> What to produce:
Every line in the records below with the string "floor" needs to be copied out.
**** Dataset records ****
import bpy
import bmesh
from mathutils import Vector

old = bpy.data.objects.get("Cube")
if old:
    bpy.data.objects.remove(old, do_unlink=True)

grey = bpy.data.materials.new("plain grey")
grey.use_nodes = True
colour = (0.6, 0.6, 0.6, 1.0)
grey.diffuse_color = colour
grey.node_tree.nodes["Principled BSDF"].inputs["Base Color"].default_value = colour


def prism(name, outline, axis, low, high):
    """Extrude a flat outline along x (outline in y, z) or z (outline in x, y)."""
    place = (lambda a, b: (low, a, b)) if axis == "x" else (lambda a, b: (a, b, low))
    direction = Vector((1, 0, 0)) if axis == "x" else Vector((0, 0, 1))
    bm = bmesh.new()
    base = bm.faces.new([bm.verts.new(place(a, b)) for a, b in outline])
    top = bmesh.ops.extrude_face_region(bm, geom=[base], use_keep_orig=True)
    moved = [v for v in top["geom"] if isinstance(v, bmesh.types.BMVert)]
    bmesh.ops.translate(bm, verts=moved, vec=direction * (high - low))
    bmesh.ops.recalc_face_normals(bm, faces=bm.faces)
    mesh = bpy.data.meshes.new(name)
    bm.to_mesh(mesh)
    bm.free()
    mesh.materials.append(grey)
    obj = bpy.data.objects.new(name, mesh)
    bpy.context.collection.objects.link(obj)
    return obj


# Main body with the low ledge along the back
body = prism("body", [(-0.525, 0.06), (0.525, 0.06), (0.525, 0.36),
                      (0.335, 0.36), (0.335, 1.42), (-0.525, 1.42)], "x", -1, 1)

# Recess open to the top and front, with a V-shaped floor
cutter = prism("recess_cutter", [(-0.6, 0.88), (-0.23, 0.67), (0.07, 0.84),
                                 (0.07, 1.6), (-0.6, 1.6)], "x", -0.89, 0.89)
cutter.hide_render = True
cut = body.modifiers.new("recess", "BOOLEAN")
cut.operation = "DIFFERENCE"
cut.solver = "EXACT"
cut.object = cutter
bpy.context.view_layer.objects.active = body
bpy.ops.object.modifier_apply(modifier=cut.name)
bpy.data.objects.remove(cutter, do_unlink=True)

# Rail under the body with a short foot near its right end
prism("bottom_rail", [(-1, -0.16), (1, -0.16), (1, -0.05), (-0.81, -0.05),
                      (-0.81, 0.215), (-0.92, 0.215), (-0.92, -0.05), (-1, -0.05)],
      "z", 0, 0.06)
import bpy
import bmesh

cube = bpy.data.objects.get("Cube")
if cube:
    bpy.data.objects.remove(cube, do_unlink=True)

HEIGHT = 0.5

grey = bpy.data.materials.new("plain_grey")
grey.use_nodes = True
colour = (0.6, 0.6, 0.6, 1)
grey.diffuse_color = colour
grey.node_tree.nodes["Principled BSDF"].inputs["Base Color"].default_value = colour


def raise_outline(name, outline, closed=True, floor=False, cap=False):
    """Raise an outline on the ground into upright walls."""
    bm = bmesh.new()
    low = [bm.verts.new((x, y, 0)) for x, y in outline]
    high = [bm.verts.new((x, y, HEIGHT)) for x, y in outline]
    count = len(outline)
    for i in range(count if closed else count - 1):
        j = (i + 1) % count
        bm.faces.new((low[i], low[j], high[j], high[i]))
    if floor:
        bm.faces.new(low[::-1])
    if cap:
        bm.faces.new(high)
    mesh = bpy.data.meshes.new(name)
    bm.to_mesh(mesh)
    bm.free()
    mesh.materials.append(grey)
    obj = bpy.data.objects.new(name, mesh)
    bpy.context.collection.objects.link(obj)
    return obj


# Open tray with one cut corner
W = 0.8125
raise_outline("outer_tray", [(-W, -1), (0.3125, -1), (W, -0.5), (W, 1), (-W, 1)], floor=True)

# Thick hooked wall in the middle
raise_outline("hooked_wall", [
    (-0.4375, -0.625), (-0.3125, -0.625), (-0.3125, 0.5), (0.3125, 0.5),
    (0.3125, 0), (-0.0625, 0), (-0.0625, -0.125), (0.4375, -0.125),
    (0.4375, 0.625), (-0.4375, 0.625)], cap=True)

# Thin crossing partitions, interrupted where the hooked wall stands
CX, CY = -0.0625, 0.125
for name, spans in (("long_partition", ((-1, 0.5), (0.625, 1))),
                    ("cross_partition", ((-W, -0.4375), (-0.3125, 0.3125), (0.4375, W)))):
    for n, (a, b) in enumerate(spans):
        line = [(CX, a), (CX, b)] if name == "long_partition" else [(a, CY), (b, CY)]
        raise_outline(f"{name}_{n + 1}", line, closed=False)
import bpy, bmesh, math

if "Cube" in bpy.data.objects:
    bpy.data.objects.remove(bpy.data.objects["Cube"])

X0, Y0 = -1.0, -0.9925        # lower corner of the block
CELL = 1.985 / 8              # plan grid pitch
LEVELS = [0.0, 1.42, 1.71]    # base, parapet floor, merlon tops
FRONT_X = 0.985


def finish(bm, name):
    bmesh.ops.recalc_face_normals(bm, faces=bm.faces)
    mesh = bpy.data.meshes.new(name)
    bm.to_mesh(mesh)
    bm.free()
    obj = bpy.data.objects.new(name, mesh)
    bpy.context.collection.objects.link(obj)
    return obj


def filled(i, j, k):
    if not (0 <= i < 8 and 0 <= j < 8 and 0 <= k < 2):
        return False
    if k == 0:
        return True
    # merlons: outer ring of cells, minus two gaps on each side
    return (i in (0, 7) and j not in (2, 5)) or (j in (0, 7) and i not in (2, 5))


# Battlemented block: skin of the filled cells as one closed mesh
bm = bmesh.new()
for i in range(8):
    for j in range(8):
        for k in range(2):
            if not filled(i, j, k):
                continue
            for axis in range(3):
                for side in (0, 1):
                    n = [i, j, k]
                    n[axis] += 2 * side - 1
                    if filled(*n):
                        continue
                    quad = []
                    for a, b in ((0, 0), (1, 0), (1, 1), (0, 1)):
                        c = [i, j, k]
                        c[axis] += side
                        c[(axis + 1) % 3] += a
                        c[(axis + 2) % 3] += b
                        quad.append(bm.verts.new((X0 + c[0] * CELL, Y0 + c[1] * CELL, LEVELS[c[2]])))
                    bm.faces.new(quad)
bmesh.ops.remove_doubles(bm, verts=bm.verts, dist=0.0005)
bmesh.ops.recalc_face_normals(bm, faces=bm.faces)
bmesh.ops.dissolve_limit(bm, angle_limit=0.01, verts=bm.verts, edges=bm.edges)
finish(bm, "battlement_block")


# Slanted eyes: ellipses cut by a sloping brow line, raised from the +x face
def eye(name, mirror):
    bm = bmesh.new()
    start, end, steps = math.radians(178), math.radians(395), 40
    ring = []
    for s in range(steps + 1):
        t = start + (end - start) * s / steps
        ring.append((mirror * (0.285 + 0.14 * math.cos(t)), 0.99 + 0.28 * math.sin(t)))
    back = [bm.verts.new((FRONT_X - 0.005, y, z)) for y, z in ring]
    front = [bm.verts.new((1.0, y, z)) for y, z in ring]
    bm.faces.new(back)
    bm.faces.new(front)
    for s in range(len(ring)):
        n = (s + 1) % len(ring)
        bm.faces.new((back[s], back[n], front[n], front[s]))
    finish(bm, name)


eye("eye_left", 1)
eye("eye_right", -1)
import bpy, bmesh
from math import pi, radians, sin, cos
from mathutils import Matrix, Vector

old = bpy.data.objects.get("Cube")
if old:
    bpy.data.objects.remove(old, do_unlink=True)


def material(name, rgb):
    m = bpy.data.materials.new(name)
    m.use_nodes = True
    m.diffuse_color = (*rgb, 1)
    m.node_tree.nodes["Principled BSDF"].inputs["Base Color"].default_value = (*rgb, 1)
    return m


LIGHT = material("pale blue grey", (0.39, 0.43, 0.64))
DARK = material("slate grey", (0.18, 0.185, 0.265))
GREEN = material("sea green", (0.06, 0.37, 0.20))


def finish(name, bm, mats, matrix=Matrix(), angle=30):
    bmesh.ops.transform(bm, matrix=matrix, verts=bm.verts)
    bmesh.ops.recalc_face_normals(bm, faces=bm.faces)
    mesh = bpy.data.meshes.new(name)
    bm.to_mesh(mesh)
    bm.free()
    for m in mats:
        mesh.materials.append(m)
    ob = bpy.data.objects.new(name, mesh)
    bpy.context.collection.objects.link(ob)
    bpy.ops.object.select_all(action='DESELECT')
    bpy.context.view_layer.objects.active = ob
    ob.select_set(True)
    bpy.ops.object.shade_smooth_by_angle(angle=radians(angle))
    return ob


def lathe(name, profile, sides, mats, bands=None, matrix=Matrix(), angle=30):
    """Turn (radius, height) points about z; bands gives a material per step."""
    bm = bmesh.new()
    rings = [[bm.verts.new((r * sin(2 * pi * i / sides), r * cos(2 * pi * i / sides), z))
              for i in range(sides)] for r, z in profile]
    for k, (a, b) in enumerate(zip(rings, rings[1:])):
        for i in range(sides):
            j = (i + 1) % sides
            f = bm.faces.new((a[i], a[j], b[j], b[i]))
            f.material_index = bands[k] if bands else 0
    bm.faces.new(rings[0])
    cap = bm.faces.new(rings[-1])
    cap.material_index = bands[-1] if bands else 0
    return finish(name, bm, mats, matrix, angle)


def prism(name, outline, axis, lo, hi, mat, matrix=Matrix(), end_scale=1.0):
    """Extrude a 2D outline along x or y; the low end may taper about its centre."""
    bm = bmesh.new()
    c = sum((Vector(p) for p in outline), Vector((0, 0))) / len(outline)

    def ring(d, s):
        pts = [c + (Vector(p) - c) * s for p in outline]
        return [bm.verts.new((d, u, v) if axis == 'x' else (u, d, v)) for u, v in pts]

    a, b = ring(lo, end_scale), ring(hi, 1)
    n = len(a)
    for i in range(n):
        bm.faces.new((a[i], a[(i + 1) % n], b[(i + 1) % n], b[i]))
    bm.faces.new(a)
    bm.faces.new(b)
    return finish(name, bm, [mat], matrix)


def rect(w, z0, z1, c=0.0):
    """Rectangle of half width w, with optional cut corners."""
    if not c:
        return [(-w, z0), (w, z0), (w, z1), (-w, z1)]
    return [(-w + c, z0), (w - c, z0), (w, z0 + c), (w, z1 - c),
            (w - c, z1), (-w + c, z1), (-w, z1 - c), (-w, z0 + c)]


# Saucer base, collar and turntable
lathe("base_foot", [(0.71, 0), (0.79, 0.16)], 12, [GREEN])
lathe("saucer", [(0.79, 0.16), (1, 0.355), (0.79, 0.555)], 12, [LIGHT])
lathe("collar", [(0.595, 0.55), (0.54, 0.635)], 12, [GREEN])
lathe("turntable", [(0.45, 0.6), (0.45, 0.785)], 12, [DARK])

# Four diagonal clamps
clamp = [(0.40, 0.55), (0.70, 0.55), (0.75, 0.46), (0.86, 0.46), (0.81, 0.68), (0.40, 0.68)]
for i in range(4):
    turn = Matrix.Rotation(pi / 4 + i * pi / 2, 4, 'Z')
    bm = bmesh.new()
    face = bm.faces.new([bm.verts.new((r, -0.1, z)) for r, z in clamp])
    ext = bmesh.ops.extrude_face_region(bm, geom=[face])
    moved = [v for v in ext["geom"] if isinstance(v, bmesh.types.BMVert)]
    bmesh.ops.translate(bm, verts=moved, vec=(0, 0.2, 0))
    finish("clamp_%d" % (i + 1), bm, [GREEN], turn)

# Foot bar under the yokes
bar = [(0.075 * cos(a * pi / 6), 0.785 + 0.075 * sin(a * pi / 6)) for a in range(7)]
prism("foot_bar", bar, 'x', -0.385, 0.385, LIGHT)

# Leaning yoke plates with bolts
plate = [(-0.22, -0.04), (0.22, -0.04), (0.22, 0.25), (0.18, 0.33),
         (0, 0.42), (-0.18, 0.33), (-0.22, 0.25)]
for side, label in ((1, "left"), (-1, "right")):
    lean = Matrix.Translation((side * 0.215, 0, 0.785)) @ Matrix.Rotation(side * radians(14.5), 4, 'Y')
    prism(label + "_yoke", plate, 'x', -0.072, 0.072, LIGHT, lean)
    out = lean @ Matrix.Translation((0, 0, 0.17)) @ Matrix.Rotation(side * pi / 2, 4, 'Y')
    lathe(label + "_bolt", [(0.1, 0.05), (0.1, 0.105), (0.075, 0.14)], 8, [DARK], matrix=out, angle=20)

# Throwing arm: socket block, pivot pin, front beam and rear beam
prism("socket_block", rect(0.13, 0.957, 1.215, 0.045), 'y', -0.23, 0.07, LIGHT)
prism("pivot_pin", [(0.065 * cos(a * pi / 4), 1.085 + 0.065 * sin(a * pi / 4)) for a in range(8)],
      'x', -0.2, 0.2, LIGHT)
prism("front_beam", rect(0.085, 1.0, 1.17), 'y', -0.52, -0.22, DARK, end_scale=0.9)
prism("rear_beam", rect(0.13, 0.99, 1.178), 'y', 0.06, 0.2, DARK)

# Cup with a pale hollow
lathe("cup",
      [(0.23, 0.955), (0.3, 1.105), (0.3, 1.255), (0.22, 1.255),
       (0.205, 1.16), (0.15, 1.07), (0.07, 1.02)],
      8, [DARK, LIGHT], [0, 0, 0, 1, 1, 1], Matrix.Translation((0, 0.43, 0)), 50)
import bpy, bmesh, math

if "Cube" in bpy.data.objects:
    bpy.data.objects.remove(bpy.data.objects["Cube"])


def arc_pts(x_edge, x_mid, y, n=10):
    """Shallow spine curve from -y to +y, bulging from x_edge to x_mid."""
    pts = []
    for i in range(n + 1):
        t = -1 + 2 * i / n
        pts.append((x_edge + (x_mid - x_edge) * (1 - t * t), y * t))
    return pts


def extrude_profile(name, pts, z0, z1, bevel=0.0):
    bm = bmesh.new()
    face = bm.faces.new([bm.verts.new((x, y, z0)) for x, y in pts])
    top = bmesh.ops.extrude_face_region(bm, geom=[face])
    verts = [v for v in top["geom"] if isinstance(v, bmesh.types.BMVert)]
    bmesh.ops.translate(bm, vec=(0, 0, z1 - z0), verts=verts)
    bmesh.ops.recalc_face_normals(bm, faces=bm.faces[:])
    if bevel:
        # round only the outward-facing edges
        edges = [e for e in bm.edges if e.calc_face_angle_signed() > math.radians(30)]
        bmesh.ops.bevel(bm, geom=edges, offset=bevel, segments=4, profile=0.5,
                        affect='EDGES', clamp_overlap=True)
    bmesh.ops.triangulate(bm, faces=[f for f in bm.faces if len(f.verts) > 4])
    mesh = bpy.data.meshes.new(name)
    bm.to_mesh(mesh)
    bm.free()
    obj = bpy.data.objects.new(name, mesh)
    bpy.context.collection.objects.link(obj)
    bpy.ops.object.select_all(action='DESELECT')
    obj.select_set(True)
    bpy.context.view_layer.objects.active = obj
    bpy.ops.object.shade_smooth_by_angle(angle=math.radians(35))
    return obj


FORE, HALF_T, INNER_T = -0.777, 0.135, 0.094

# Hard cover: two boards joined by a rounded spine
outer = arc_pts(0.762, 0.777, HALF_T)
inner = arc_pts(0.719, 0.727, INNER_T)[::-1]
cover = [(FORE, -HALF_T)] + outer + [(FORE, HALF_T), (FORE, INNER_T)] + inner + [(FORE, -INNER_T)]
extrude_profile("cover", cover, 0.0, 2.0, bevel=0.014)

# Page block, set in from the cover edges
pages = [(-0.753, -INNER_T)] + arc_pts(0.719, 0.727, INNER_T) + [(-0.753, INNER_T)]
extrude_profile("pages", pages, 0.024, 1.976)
****
> Your response:
# Recess open to the top and front, with a V-shaped floor
def raise_outline(name, outline, closed=True, floor=False, cap=False):
    if floor:
raise_outline("outer_tray", [(-W, -1), (0.3125, -1), (W, -0.5), (W, 1), (-W, 1)], floor=True)
LEVELS = [0.0, 1.42, 1.71]    # base, parapet floor, merlon tops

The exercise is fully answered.